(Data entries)
#####
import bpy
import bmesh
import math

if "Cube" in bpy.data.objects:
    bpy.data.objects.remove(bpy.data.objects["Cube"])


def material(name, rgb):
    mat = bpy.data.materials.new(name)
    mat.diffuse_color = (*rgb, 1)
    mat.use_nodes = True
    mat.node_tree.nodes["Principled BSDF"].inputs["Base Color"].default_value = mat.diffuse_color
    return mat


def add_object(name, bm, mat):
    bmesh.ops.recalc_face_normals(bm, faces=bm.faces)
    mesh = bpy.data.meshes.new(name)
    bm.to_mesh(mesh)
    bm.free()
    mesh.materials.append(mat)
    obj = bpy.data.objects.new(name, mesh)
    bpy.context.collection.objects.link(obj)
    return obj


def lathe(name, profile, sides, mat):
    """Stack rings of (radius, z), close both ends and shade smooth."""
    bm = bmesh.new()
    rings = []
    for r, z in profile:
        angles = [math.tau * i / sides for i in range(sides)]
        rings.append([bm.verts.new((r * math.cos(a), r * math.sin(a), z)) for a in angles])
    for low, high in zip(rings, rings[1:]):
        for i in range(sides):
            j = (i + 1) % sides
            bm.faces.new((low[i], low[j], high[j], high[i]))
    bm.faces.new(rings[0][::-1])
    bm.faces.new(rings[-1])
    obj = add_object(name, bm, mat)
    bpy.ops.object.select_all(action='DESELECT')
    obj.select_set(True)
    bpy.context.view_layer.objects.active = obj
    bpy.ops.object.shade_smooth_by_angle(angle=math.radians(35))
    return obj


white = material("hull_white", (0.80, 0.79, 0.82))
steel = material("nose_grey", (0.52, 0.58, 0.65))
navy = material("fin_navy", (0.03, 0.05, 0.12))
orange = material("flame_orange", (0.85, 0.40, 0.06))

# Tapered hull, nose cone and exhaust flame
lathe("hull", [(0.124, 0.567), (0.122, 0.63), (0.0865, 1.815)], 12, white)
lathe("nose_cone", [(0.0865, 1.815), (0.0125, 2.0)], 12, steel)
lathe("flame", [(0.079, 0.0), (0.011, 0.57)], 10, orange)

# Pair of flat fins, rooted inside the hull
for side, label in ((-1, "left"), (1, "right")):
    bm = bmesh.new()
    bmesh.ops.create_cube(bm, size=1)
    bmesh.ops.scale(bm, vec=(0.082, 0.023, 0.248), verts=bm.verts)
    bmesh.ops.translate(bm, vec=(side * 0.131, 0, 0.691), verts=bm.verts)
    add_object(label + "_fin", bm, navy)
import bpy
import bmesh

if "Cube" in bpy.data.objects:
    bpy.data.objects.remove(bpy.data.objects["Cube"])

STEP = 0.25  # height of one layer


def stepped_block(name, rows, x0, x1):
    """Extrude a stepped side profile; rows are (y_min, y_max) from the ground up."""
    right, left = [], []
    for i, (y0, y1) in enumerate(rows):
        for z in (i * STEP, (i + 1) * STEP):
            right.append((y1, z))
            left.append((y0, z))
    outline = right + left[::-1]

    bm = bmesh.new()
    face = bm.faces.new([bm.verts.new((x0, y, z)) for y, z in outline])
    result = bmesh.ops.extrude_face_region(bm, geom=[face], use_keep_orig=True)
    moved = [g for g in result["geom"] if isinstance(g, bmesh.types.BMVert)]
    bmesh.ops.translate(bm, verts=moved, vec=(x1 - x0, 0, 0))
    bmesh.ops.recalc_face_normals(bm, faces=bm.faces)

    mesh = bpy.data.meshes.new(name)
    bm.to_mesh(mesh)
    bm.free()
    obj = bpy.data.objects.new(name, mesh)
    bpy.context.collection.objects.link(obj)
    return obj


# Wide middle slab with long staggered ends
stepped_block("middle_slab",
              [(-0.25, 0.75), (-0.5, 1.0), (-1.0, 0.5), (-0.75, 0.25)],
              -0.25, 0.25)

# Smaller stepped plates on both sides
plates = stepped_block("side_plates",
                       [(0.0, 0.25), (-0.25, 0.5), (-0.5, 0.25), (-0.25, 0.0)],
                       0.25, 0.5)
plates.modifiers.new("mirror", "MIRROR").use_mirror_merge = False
#####
Work order:
Filter the records down to the lines that contain the string "faces", and copy those lines.

Task answer:
    bmesh.ops.recalc_face_normals(bm, faces=bm.faces)
            bm.faces.new((low[i], low[j], high[j], high[i]))
    bm.faces.new(rings[0][::-1])
    bm.faces.new(rings[-1])
    face = bm.faces.new([bm.verts.new((x0, y, z)) for y, z in outline])
    bmesh.ops.recalc_face_normals(bm, faces=bm.faces)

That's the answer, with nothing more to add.